284 views

Examples of defense without walls

Walls (or physical barriers) appear to be the standard defensive structure for a city in order to keep invaders out.
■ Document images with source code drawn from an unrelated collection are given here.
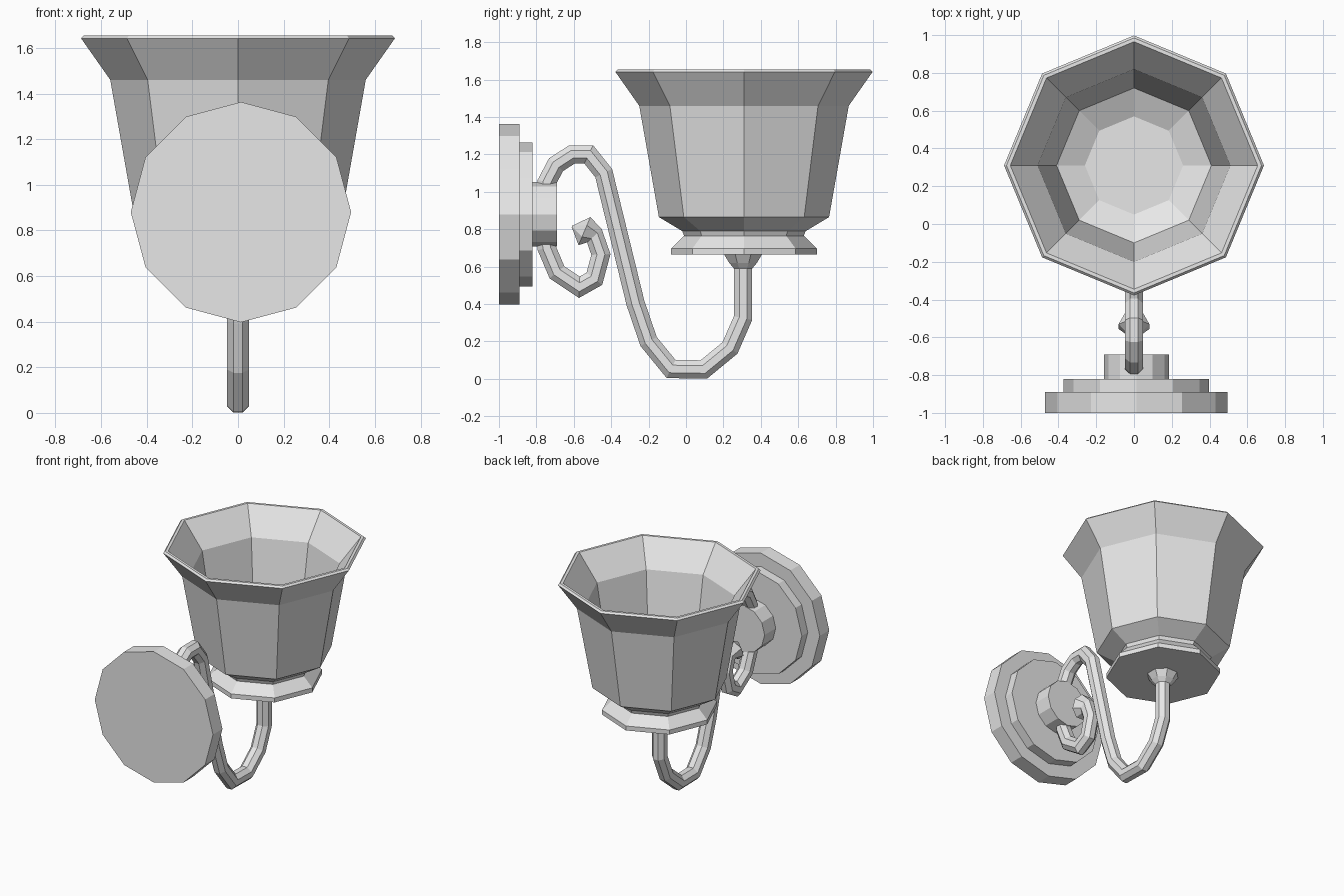
import bpy, bmesh, math
from mathutils import Vector

if "Cube" in bpy.data.objects:
    bpy.data.objects.remove(bpy.data.objects["Cube"])

# Single plain grey material
GREY = (0.8, 0.8, 0.8, 1.0)
grey = bpy.data.materials.new("light_grey")
grey.use_nodes = True
grey.diffuse_color = GREY
grey.node_tree.nodes["Principled BSDF"].inputs["Base Color"].default_value = GREY


def ring(centre, u, v, ru, rv, sides, turn=0.0):
    """Polygon of points around a centre in the plane of u and v."""
    angles = [turn + math.tau * i / sides for i in range(sides)]
    return [centre + u * ru * math.cos(a) + v * rv * math.sin(a) for a in angles]


def loft(name, rings):
    """Skin a list of rings and cap both ends."""
    bm = bmesh.new()
    loops = [[bm.verts.new(p) for p in r] for r in rings]
    for a, b in zip(loops, loops[1:]):
        for i in range(len(a)):
            j = (i + 1) % len(a)
            bm.faces.new((a[i], a[j], b[j], b[i]))
    bm.faces.new(loops[0][::-1])
    bm.faces.new(loops[-1])
    bmesh.ops.recalc_face_normals(bm, faces=bm.faces)
    mesh = bpy.data.meshes.new(name)
    bm.to_mesh(mesh)
    bm.free()
    mesh.materials.append(grey)
    obj = bpy.data.objects.new(name, mesh)
    bpy.context.collection.objects.link(obj)
    return obj


X, Y, Z = Vector((1, 0, 0)), Vector((0, 1, 0)), Vector((0, 0, 1))


def lathe(name, origin, axis, u, v, profile, sides):
    """Faceted turned part from (radius, distance along axis) pairs."""
    return loft(name, [ring(origin + axis * h, u, v, r, r, sides) for r, h in profile])


def tube(name, path):
    """Octagonal mitred tube along (y, z, radius) points in the middle plane."""
    pts = [Vector((0, y, z)) for y, z, r in path]
    rings = []
    for i, p in enumerate(pts):
        d_in = (p - pts[max(i - 1, 0)]).normalized()
        d_out = (pts[min(i + 1, len(pts) - 1)] - p).normalized()
        tangent = (d_in + d_out).normalized()
        mitre = 1 / max(tangent.dot(d_out if i == 0 else d_in), 0.7)
        r = path[i][2]
        rings.append(ring(p, X, tangent.cross(X), r, r * mitre, 8, math.pi / 8))
    return loft(name, rings)


# Stepped wall plate and boss
plate_centre = Vector((0.013, 0, 0.88))
for name, r, y0, y1 in (("wall_plate", 0.483, -1.0, -0.89),
                        ("wall_plate_step", 0.385, -0.89, -0.82),
                        ("wall_plate_boss", 0.172, -0.82, -0.69)):
    lathe(name, plate_centre, Y, X, Z, [(r, y0), (r, y1)], 12)

# Bell shade: outside up, over the rim, inside down to the floor
lamp_centre = Vector((0, 0.31, 0))
lathe("shade", lamp_centre, Z, X, Y,
      [(0.33, 0.79), (0.455, 0.865), (0.56, 1.46), (0.688, 1.642), (0.675, 1.655),
       (0.655, 1.655), (0.51, 1.47), (0.41, 0.88), (0.26, 0.81)], 8)

# Neck and flared collar carrying the shade
lathe("shade_collar", lamp_centre, Z, X, Y,
      [(0.39, 0.664), (0.39, 0.697), (0.32, 0.765), (0.33, 0.79)], 8)

# Swan-neck arm, flaring where it meets the collar
T = 0.053
arm = [(-0.75, 1.0), (-0.745, 1.05), (-0.695, 1.145), (-0.61, 1.2), (-0.52, 1.2),
       (-0.44, 1.1), (-0.27, 0.405), (-0.2, 0.2), (-0.08, 0.053), (0.095, 0.05),
       (0.235, 0.165), (0.305, 0.325), (0.305, 0.59)]
tube("arm", [(y, z, T) for y, z in arm] + [(0.305, 0.62, 0.08), (0.305, 0.666, 0.11)])

# Lower scroll with a pointed bud
scroll = [(-0.75, 0.76), (-0.745, 0.7), (-0.69, 0.57), (-0.57, 0.49),
          (-0.49, 0.535), (-0.455, 0.665), (-0.49, 0.765)]
tube("scroll", [(y, z, T) for y, z in scroll] + [(-0.543, 0.79, 0.088), (-0.61, 0.815, 0.004)])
Are there examples of cultures/cities that successfully defended themselves without ...